Wednesday, March 26, 2008
Sub-prime crisis, dollar depreciation, Credit crunch, US recession, Nosedive of Indian indices, Fed rate cut, rising oil prices….what’s the connection

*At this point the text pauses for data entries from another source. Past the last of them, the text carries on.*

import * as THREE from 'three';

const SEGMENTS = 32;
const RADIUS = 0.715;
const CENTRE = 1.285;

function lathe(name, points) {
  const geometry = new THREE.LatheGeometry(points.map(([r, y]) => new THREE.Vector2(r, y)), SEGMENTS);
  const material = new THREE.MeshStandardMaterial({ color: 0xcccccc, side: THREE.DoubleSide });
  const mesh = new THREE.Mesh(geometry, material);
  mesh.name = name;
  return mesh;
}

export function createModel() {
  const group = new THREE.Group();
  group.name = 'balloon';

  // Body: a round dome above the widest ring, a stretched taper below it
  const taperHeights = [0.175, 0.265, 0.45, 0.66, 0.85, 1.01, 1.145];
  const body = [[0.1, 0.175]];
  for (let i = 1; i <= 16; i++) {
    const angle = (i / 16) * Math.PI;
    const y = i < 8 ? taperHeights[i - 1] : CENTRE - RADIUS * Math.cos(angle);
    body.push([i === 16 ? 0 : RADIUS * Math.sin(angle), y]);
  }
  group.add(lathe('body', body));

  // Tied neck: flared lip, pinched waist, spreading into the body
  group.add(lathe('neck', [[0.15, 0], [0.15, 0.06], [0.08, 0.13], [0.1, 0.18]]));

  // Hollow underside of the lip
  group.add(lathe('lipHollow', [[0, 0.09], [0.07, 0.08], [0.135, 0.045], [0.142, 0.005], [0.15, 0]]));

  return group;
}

Currently the financial market through out the world is going through turmoil. It started with the sub-prime crisis. The US banks and financial institutions gave loans to credit unworthy borrowers at high rates. Rising housing prices in the US prompted the borrowers to assume mortgages, thinking that they can refinance at more favorable term later. But the housing bubble which began in 2001 and peaked in 2005 started deflating in 2006. As a result, the sub-prime borrowers defaulted in paying back the loan. They were either unable (as the interest rate was high) or unwilling to pay resulting in foreclosure (taking over of the property by the lender). The bank and other financial institutions, i.e. the mortgage lenders securitized the mortgage payments and credit/default risk and passed it to third party investors via Mortgage Back Securities (MBS) and Collateralized Debt Obligation (CDO) to corporate, individual and institutional investors spread across the globe. As the value of the mortgage assets declined, these investors faced significant losses. Major Banks and financial institutions around the world have reported losses of U.S. $170 billion as of February 2008. Bear Stearns, the Wall Street invest bank is one of the prominent examples.